Yakitori at Torien. Photo by Liz Clayman courtesy Becca PR.

We Should Treat Yakitori With as Much Respect as Omakase Sushi

"My mission is to show them the beauty of the chicken," says Yoshiteru Ikegawa of New York City's Torien.
Bettina Makalintal
Brooklyn, US

For 13 years, chef Yoshiteru Ikegawa has run Tokyo's Torishiki, where he serves omakase-style grilled chicken that has earned him the title as the "world's greatest yakitori chicken master." With only 17 seats, Torishiki is small and notoriously hard to book, but with the opening of his New York City outpost Torien last week, Ikegawa is hoping to sway a bigger audience on his omakase yakitori. Here's why we should be paying attention.


This conversation was conducted through a translator and has been edited and condensed for clarity.
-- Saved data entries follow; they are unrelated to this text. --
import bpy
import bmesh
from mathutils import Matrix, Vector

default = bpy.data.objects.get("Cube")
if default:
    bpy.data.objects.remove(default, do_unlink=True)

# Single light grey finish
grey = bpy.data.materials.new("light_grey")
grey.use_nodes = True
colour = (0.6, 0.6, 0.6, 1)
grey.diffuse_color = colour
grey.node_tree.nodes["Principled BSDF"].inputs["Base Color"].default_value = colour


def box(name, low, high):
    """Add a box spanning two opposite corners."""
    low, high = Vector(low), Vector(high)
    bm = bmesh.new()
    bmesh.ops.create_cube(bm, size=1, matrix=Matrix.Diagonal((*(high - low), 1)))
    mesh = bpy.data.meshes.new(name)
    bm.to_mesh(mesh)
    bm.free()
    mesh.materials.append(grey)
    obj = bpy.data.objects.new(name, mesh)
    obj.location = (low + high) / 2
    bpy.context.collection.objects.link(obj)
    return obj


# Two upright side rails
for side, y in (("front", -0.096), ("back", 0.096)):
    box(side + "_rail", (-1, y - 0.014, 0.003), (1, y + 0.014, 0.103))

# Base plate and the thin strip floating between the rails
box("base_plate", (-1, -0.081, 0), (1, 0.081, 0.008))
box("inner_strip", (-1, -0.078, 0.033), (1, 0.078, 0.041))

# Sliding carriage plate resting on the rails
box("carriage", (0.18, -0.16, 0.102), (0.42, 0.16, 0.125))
When I was in elementary school, I would always pass this alley of lots of little markets on the way back home from school. Yakitori was one of the street foods in that alley, and it smelled so good. I used to buy a few skewers and take them home to eat. When I went home and ate the yakitori, of course it tasted good, but it didn't have the aroma I experienced in the alley. It was then that I noticed that the charcoal you use to grill is a very important element to bring the beauty of yakitori.

When everybody else wanted to become a fireman or a baseball player, I already wanted to become a yakitori chef. Even when I went to university, I was always thinking about how to [do it]. I was already committed, and I knew that was what I wanted to do my whole life.

After graduating from university, I thought that to become a chef, I had to know how the guests will see me. Instead of going to a restaurant right away, I worked as a salesman. I studied how people react and what makes people happy. At that time, lots of chefs in Japan, they were the boss. Everybody was almost scared of the chef and I didn't like that. That's why I started from the bottom—the salesman being shut out.

Meanwhile, I went to more than 100 yakitori places in Tokyo and I finally found one place that I liked. I fell in love with that concept and I studied there for seven years under the chefs.


In Japan, yakitori is very popular. It's almost like it's so normal that not many people take a moment to think about how great this cuisine is. Of course I love to spread the culture of yakitori in Japan, but when foreigners visit and experience yakitori, they're also very interested. I wanted to bring the beauty of yakitori outside of Japan. Once I visited New York, I felt that it's full of energy and many cultures, and it's the best place to start [doing that]. From there, it will go all over the world.

Thirteen years ago in Japan, the omakase style of yakitori was a minority. Now, it is more mainstream. [At that time], chicken would be grilled, but there were not many people cooking so many parts of the chicken, and everything was grilled at the same temperature for the same time. It was a delicacy, but it didn't have much technique. Now, more chefs are more interested in using each organ, each part of the chicken, and cooking them in different ways, and that led to these omakase-style yakitori restaurants [in Japan].

When a customer comes to the counter, they ask, "What is the best that you have today?" That's how omakase works for yakitori. Because it's omakase, we ask them what they cannot eat, but except for that, I show the customer what the best part of the meat is each day to let them enjoy and experience parts of the chicken they didn't know before.

Just like sushi, you start with something light and go toward something more rich, something more fatty. The toppings and accompaniments are seasonal vegetables, and the skewers vary with each season. With the chicken, there's a skinny season and a fatty season, so depending on that, I'll change the order of how I select the skewers. At this moment in the United States, I don't think people have the experience seeing different parts of the chicken in yakitori. My mission is to show them the beauty of the chicken.

From separating all the parts of the chicken with specific cuts, we can bring out the flavor and characteristics of each part of the meat. How each part cooks is different, so when I put the meat on the skewer, I calculate the thickness and the angle and everything so the chicken will taste the best. It takes a chef who knows everything about the chicken and everything about the grilling [process].

Another part that I love about dining omakase style is the counter seating. The chef can see the guest's face; I'm grilling and I'm looking at the guest for the perfect time to put the skewer on the plate. By doing that, the space unites; the kitchen and the customer's side are in one unit. It's about the full dining experience.

When you mention yakitori, I want people to know that omakase is the best way to [enjoy it]. Omakase sushi has been known in Japan forever, but in the US, it's just the last ten years that people have understood that as the best way to eat it. It just takes time, but eventually, people in America will understand that the best yakitori is omakase style.